* Work request: Please print every record below exactly as written, leaving out the pictures.

>>>>

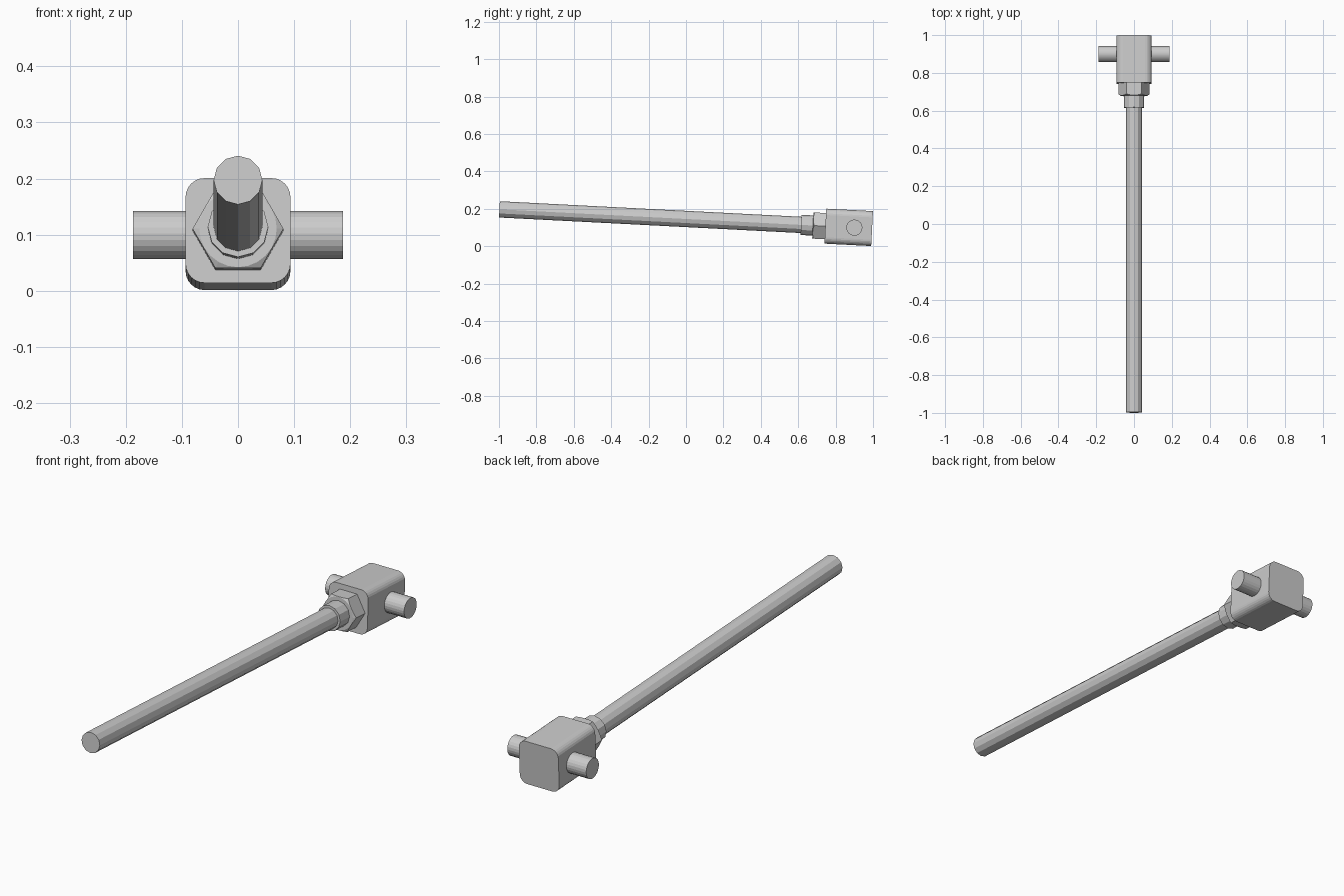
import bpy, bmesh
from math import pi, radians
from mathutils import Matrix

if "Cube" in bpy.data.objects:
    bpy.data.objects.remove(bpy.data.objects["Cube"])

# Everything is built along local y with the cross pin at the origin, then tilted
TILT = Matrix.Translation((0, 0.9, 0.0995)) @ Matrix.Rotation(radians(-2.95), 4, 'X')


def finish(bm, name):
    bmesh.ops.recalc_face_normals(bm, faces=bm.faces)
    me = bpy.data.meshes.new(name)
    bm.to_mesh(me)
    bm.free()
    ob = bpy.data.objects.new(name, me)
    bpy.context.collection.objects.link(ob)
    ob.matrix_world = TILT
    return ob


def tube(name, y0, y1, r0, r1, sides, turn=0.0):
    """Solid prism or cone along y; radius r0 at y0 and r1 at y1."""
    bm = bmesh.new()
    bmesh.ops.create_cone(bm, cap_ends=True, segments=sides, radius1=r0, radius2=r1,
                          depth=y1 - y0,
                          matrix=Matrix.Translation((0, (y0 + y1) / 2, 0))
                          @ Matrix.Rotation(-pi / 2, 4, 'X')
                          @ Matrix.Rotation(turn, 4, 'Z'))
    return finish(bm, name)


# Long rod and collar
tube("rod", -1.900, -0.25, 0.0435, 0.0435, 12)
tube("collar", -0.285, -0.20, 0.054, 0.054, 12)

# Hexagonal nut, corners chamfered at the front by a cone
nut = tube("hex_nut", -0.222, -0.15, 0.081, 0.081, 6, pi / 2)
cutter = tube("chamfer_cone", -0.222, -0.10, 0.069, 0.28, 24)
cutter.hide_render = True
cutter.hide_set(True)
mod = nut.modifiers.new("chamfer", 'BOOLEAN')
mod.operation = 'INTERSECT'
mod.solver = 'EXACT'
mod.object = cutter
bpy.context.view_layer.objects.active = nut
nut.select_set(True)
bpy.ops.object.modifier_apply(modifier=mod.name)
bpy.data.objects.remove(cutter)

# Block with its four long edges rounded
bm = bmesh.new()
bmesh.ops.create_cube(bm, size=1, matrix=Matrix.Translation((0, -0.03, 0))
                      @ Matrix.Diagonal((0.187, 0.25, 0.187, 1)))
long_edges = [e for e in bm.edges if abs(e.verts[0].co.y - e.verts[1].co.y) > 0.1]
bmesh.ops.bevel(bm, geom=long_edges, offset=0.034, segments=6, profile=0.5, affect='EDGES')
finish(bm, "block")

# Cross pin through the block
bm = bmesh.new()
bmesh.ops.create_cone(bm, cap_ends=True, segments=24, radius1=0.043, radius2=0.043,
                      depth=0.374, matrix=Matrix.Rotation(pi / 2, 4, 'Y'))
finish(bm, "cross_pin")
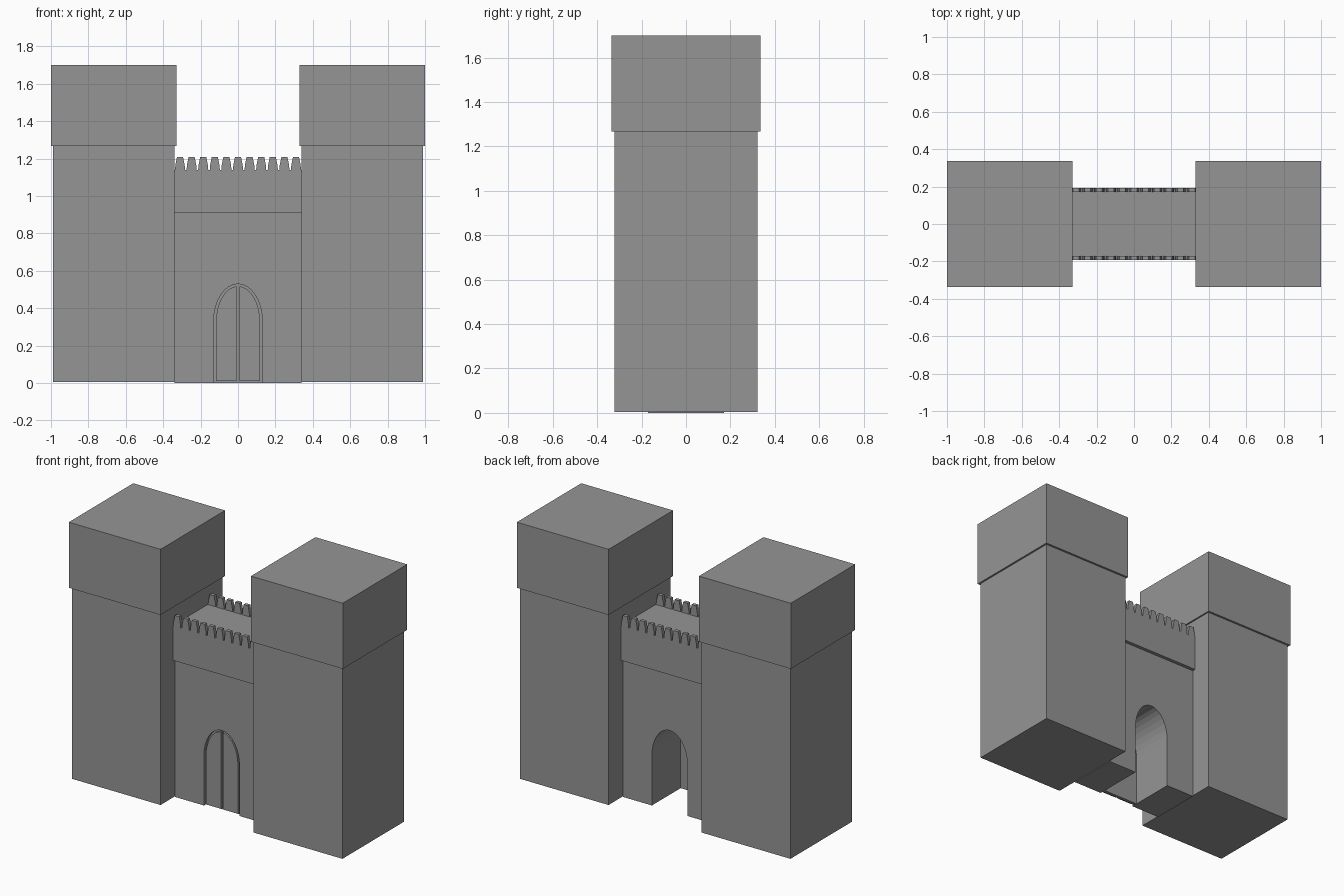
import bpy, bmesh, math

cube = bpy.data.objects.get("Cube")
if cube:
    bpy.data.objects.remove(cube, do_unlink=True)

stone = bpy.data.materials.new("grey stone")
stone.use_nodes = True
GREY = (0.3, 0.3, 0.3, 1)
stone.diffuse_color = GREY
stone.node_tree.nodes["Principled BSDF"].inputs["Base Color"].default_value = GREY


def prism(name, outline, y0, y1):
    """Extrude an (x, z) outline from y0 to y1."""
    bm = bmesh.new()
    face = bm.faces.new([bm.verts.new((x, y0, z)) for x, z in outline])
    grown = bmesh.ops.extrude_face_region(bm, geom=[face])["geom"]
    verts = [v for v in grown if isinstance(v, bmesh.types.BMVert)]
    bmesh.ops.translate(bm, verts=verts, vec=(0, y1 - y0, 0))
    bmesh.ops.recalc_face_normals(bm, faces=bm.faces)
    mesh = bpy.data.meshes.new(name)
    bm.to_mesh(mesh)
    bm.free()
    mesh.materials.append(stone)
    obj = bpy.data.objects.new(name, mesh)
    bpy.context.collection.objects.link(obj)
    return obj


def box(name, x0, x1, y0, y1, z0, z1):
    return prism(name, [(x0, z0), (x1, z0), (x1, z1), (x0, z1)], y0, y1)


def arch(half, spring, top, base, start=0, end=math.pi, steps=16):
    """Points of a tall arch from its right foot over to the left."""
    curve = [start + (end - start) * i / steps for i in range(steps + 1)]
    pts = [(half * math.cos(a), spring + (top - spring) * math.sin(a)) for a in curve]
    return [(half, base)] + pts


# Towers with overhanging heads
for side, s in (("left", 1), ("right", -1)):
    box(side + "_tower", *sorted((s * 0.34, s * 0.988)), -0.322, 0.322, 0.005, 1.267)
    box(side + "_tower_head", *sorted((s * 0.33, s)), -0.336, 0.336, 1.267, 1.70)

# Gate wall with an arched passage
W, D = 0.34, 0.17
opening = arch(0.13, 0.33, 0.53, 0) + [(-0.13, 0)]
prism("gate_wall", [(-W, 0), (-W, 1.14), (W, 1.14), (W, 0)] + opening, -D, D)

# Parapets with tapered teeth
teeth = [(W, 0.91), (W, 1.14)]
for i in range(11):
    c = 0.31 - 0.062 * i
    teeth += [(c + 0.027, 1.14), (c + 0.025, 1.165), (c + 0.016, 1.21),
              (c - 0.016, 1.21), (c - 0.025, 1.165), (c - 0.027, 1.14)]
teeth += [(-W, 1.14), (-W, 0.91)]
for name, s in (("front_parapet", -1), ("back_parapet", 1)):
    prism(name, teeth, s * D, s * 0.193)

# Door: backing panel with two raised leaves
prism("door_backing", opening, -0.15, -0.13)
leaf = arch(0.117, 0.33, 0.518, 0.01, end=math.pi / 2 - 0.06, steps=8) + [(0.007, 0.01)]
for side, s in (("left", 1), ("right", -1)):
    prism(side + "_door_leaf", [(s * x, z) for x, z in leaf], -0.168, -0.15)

<<<<

* Task output:
import bpy, bmesh
from math import pi, radians
from mathutils import Matrix

if "Cube" in bpy.data.objects:
    bpy.data.objects.remove(bpy.data.objects["Cube"])

# Everything is built along local y with the cross pin at the origin, then tilted
TILT = Matrix.Translation((0, 0.9, 0.0995)) @ Matrix.Rotation(radians(-2.95), 4, 'X')


def finish(bm, name):
    bmesh.ops.recalc_face_normals(bm, faces=bm.faces)
    me = bpy.data.meshes.new(name)
    bm.to_mesh(me)
    bm.free()
    ob = bpy.data.objects.new(name, me)
    bpy.context.collection.objects.link(ob)
    ob.matrix_world = TILT
    return ob


def tube(name, y0, y1, r0, r1, sides, turn=0.0):
    """Solid prism or cone along y; radius r0 at y0 and r1 at y1."""
    bm = bmesh.new()
    bmesh.ops.create_cone(bm, cap_ends=True, segments=sides, radius1=r0, radius2=r1,
                          depth=y1 - y0,
                          matrix=Matrix.Translation((0, (y0 + y1) / 2, 0))
                          @ Matrix.Rotation(-pi / 2, 4, 'X')
                          @ Matrix.Rotation(turn, 4, 'Z'))
    return finish(bm, name)


# Long rod and collar
tube("rod", -1.900, -0.25, 0.0435, 0.0435, 12)
tube("collar", -0.285, -0.20, 0.054, 0.054, 12)

# Hexagonal nut, corners chamfered at the front by a cone
nut = tube("hex_nut", -0.222, -0.15, 0.081, 0.081, 6, pi / 2)
cutter = tube("chamfer_cone", -0.222, -0.10, 0.069, 0.28, 24)
cutter.hide_render = True
cutter.hide_set(True)
mod = nut.modifiers.new("chamfer", 'BOOLEAN')
mod.operation = 'INTERSECT'
mod.solver = 'EXACT'
mod.object = cutter
bpy.context.view_layer.objects.active = nut
nut.select_set(True)
bpy.ops.object.modifier_apply(modifier=mod.name)
bpy.data.objects.remove(cutter)

# Block with its four long edges rounded
bm = bmesh.new()
bmesh.ops.create_cube(bm, size=1, matrix=Matrix.Translation((0, -0.03, 0))
                      @ Matrix.Diagonal((0.187, 0.25, 0.187, 1)))
long_edges = [e for e in bm.edges if abs(e.verts[0].co.y - e.verts[1].co.y) > 0.1]
bmesh.ops.bevel(bm, geom=long_edges, offset=0.034, segments=6, profile=0.5, affect='EDGES')
finish(bm, "block")

# Cross pin through the block
bm = bmesh.new()
bmesh.ops.create_cone(bm, cap_ends=True, segments=24, radius1=0.043, radius2=0.043,
                      depth=0.374, matrix=Matrix.Rotation(pi / 2, 4, 'Y'))
finish(bm, "cross_pin")
import bpy, bmesh, math

cube = bpy.data.objects.get("Cube")
if cube:
    bpy.data.objects.remove(cube, do_unlink=True)

stone = bpy.data.materials.new("grey stone")
stone.use_nodes = True
GREY = (0.3, 0.3, 0.3, 1)
stone.diffuse_color = GREY
stone.node_tree.nodes["Principled BSDF"].inputs["Base Color"].default_value = GREY


def prism(name, outline, y0, y1):
    """Extrude an (x, z) outline from y0 to y1."""
    bm = bmesh.new()
    face = bm.faces.new([bm.verts.new((x, y0, z)) for x, z in outline])
    grown = bmesh.ops.extrude_face_region(bm, geom=[face])["geom"]
    verts = [v for v in grown if isinstance(v, bmesh.types.BMVert)]
    bmesh.ops.translate(bm, verts=verts, vec=(0, y1 - y0, 0))
    bmesh.ops.recalc_face_normals(bm, faces=bm.faces)
    mesh = bpy.data.meshes.new(name)
    bm.to_mesh(mesh)
    bm.free()
    mesh.materials.append(stone)
    obj = bpy.data.objects.new(name, mesh)
    bpy.context.collection.objects.link(obj)
    return obj


def box(name, x0, x1, y0, y1, z0, z1):
    return prism(name, [(x0, z0), (x1, z0), (x1, z1), (x0, z1)], y0, y1)


def arch(half, spring, top, base, start=0, end=math.pi, steps=16):
    """Points of a tall arch from its right foot over to the left."""
    curve = [start + (end - start) * i / steps for i in range(steps + 1)]
    pts = [(half * math.cos(a), spring + (top - spring) * math.sin(a)) for a in curve]
    return [(half, base)] + pts


# Towers with overhanging heads
for side, s in (("left", 1), ("right", -1)):
    box(side + "_tower", *sorted((s * 0.34, s * 0.988)), -0.322, 0.322, 0.005, 1.267)
    box(side + "_tower_head", *sorted((s * 0.33, s)), -0.336, 0.336, 1.267, 1.70)

# Gate wall with an arched passage
W, D = 0.34, 0.17
opening = arch(0.13, 0.33, 0.53, 0) + [(-0.13, 0)]
prism("gate_wall", [(-W, 0), (-W, 1.14), (W, 1.14), (W, 0)] + opening, -D, D)

# Parapets with tapered teeth
teeth = [(W, 0.91), (W, 1.14)]
for i in range(11):
    c = 0.31 - 0.062 * i
    teeth += [(c + 0.027, 1.14), (c + 0.025, 1.165), (c + 0.016, 1.21),
              (c - 0.016, 1.21), (c - 0.025, 1.165), (c - 0.027, 1.14)]
teeth += [(-W, 1.14), (-W, 0.91)]
for name, s in (("front_parapet", -1), ("back_parapet", 1)):
    prism(name, teeth, s * D, s * 0.193)

# Door: backing panel with two raised leaves
prism("door_backing", opening, -0.15, -0.13)
leaf = arch(0.117, 0.33, 0.518, 0.01, end=math.pi / 2 - 0.06, steps=8) + [(0.007, 0.01)]
for side, s in (("left", 1), ("right", -1)):
    prism(side + "_door_leaf", [(s * x, z) for x, z in leaf], -0.168, -0.15)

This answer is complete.